Find the lines below that contain the string "fabric". Copy each one.

(Rendered images with source text)
################
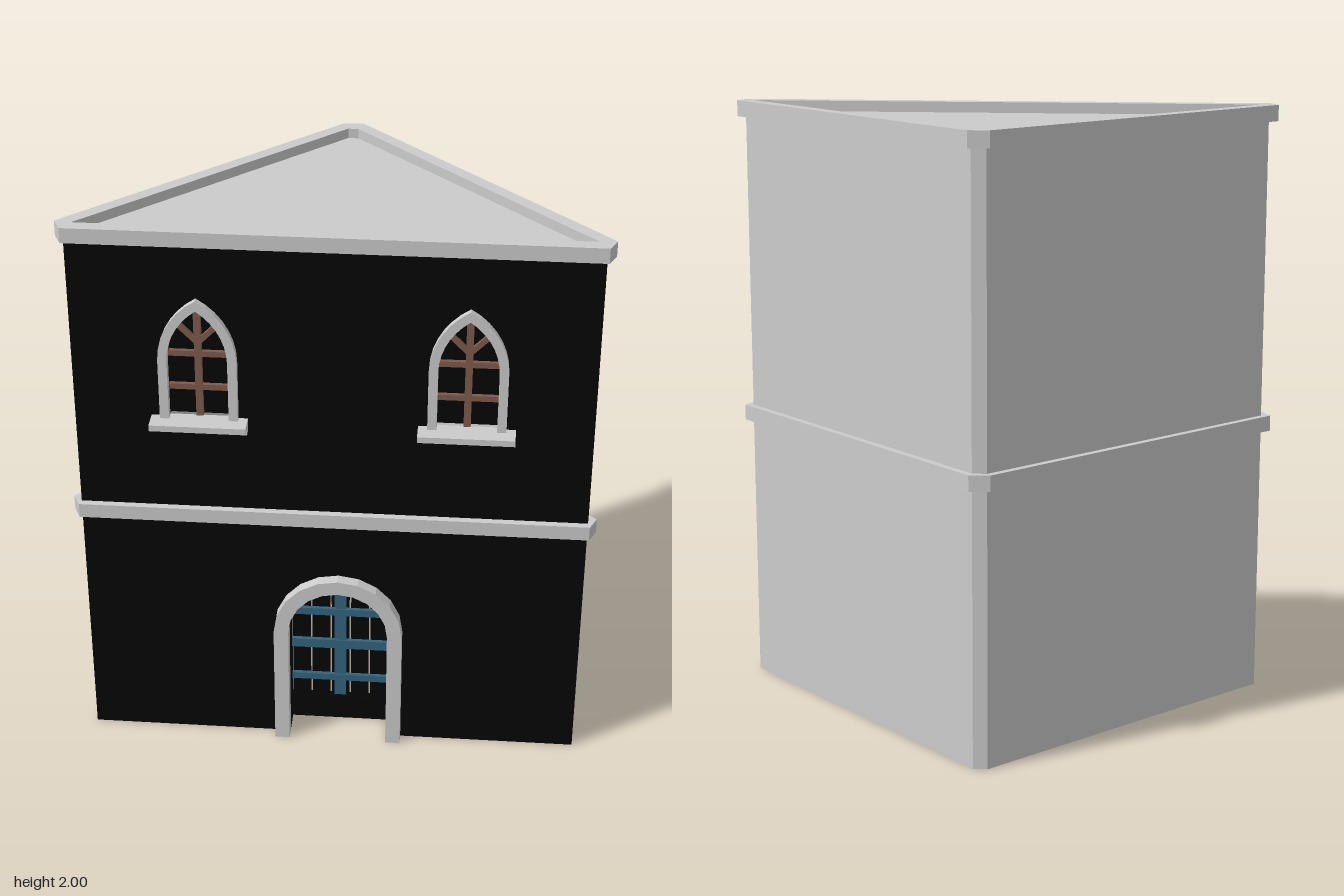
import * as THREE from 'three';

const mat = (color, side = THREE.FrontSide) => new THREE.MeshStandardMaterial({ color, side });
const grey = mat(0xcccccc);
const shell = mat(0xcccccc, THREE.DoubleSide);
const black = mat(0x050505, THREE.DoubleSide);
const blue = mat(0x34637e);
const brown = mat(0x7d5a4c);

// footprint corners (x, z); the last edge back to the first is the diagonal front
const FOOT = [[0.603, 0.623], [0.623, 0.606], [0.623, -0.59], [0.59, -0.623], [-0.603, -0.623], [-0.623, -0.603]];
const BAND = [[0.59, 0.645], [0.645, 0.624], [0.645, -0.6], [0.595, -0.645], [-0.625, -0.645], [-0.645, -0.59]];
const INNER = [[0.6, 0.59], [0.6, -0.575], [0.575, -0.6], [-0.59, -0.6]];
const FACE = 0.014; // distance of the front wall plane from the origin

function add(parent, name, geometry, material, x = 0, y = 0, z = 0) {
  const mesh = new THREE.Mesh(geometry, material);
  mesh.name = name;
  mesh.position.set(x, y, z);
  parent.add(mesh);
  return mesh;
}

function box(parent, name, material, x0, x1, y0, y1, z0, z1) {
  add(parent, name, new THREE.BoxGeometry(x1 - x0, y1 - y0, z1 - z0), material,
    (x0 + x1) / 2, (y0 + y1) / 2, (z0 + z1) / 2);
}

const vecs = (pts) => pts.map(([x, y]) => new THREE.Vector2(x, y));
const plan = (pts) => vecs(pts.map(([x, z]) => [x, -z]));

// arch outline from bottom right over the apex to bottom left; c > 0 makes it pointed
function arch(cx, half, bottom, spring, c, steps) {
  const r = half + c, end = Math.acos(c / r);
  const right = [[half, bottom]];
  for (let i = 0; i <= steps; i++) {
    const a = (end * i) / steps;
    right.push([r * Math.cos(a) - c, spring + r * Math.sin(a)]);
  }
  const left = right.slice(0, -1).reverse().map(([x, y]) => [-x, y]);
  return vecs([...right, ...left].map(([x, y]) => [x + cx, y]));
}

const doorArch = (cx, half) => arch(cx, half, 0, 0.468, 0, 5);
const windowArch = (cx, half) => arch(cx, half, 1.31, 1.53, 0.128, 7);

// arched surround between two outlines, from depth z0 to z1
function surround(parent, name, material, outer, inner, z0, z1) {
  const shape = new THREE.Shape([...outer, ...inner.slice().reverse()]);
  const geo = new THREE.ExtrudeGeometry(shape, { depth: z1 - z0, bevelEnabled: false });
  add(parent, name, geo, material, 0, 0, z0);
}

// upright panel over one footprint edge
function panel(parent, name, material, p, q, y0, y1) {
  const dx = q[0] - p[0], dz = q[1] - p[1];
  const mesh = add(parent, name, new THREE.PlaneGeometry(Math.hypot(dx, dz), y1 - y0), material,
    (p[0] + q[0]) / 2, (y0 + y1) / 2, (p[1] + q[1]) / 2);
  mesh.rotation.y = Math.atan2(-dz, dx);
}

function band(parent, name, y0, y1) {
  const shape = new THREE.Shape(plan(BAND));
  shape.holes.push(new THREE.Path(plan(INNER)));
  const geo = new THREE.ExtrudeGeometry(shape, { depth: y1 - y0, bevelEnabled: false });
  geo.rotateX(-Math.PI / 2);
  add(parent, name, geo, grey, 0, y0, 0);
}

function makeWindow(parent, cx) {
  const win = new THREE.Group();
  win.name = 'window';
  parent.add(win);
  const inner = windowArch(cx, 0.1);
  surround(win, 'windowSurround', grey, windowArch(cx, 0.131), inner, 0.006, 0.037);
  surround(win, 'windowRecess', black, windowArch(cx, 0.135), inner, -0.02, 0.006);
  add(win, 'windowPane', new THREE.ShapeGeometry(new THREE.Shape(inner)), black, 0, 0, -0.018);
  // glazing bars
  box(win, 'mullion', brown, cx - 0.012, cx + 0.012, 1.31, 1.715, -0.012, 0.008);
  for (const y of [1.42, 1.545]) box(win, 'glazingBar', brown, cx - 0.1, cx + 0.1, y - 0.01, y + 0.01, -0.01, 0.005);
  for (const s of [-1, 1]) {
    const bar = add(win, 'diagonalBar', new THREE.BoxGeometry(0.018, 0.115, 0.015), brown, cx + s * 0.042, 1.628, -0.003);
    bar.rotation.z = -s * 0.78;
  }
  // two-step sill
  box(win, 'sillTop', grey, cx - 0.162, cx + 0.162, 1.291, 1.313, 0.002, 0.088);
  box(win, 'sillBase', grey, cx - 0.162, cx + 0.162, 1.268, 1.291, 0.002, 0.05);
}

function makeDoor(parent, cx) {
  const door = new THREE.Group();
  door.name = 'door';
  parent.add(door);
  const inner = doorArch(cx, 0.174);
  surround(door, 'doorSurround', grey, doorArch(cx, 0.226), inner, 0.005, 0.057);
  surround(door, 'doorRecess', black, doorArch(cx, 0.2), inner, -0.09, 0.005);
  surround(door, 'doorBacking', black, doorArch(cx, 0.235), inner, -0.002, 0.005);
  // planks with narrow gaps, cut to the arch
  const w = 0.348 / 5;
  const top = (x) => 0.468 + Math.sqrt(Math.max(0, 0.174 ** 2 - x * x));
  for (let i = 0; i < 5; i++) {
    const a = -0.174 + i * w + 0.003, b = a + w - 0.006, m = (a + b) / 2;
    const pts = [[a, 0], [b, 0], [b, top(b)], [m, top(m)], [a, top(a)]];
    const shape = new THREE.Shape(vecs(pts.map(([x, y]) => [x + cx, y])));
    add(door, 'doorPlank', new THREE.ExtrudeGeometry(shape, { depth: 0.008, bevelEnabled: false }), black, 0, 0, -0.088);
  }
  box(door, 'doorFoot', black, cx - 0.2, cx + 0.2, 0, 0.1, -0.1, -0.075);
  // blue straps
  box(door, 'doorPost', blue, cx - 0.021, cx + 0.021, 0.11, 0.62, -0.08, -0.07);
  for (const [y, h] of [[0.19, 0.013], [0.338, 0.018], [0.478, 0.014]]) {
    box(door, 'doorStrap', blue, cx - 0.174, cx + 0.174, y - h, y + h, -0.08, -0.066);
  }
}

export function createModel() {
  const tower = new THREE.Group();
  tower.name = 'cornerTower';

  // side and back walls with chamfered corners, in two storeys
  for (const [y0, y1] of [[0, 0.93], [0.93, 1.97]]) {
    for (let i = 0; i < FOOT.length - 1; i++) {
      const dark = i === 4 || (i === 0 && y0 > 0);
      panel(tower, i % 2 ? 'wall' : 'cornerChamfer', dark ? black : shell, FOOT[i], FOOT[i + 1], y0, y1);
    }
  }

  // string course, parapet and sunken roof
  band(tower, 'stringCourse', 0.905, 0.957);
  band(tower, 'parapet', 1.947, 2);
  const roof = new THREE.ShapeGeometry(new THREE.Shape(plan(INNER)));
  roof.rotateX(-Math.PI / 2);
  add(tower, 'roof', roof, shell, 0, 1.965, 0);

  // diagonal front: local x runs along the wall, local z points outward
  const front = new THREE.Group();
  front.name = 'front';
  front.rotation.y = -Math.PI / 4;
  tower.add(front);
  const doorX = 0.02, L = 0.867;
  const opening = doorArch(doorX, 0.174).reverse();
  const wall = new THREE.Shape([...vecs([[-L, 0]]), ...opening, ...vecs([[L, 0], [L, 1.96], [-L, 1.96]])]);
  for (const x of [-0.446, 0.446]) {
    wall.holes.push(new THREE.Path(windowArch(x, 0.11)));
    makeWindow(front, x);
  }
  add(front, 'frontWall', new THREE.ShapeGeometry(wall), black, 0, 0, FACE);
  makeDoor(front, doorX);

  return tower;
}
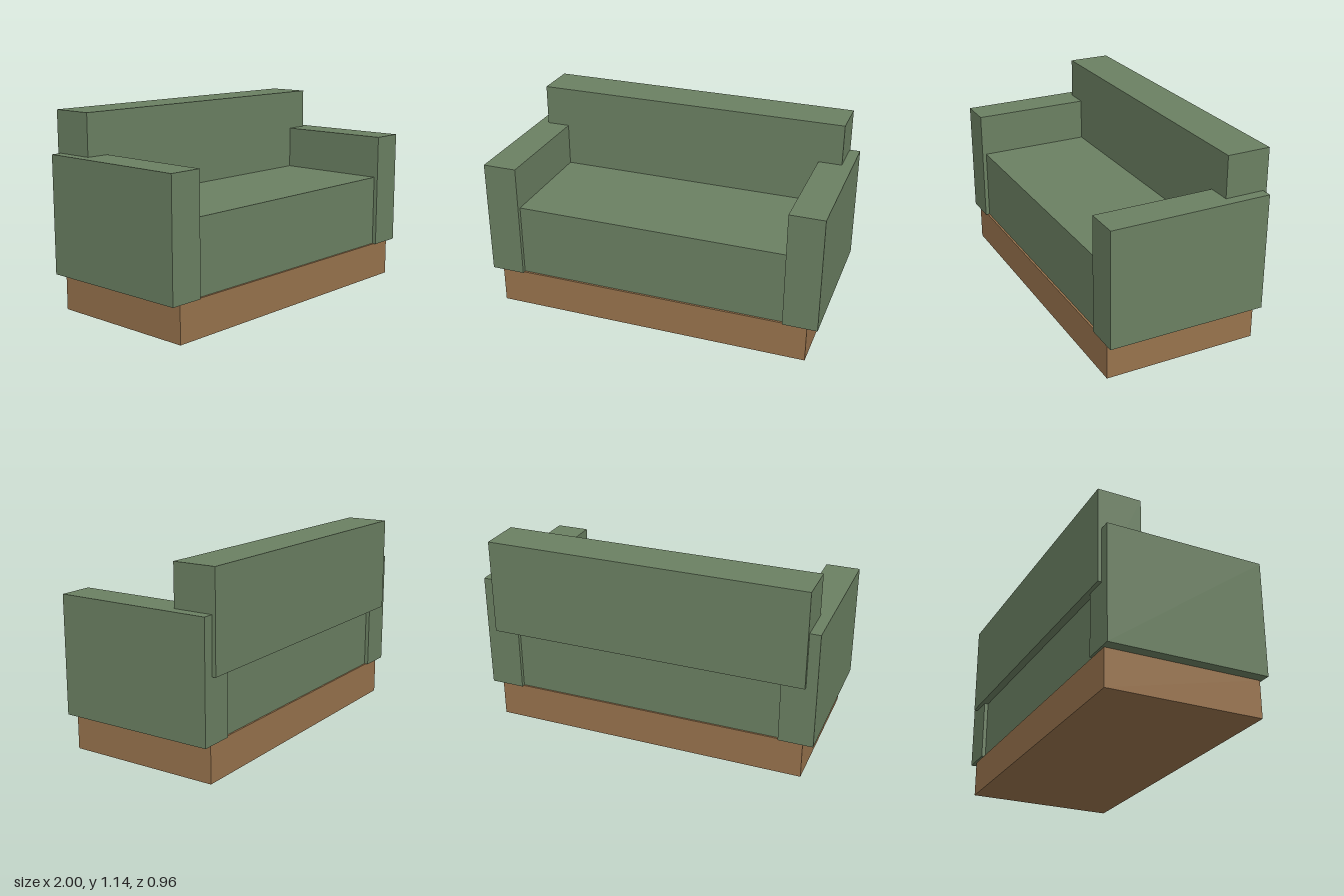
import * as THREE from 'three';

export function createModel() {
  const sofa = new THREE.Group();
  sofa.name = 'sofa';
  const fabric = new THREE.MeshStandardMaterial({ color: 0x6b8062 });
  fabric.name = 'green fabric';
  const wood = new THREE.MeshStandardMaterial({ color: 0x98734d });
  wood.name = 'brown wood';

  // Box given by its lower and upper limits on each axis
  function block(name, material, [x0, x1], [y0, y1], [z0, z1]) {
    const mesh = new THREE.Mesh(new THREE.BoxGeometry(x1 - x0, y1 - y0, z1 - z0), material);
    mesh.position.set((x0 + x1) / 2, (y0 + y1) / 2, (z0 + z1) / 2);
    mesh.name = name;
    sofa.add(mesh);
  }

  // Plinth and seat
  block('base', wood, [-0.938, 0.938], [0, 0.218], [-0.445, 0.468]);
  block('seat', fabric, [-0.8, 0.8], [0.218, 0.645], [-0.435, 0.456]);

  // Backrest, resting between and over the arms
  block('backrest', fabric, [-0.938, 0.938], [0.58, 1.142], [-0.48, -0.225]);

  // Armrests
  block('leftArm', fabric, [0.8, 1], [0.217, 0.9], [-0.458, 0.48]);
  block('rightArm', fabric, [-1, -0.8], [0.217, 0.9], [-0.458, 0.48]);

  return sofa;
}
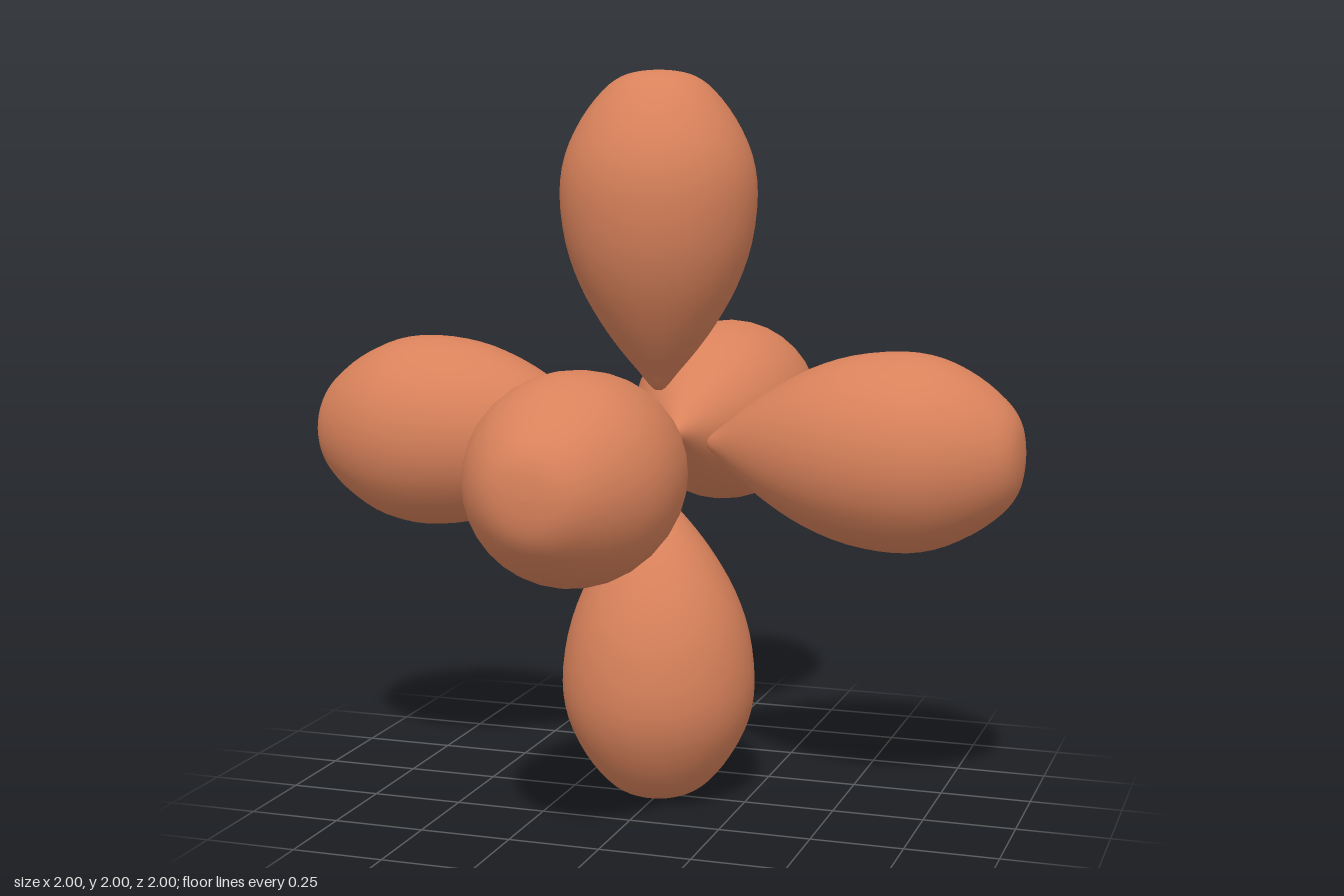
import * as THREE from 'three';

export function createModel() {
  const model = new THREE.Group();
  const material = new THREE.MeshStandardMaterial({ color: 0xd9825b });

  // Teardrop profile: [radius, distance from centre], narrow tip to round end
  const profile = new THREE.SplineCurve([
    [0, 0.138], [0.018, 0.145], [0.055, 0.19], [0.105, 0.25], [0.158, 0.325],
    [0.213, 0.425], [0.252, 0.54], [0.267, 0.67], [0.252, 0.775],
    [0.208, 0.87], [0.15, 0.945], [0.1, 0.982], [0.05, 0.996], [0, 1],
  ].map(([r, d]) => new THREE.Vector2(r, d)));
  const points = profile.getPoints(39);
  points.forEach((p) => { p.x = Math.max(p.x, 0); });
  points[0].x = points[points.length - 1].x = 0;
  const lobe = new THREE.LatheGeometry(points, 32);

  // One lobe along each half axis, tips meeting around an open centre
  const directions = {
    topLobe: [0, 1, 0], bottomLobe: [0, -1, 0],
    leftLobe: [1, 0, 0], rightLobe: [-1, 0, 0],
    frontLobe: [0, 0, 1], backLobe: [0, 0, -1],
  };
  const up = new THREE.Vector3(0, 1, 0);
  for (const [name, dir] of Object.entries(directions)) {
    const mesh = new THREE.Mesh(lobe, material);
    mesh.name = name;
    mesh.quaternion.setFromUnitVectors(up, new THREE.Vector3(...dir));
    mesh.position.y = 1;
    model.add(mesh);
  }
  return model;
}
################
* **TASK OUTPUT**:
  const fabric = new THREE.MeshStandardMaterial({ color: 0x6b8062 });
  fabric.name = 'green fabric';
  block('seat', fabric, [-0.8, 0.8], [0.218, 0.645], [-0.435, 0.456]);
  block('backrest', fabric, [-0.938, 0.938], [0.58, 1.142], [-0.48, -0.225]);
  block('leftArm', fabric, [0.8, 1], [0.217, 0.9], [-0.458, 0.48]);
  block('rightArm', fabric, [-1, -0.8], [0.217, 0.9], [-0.458, 0.48]);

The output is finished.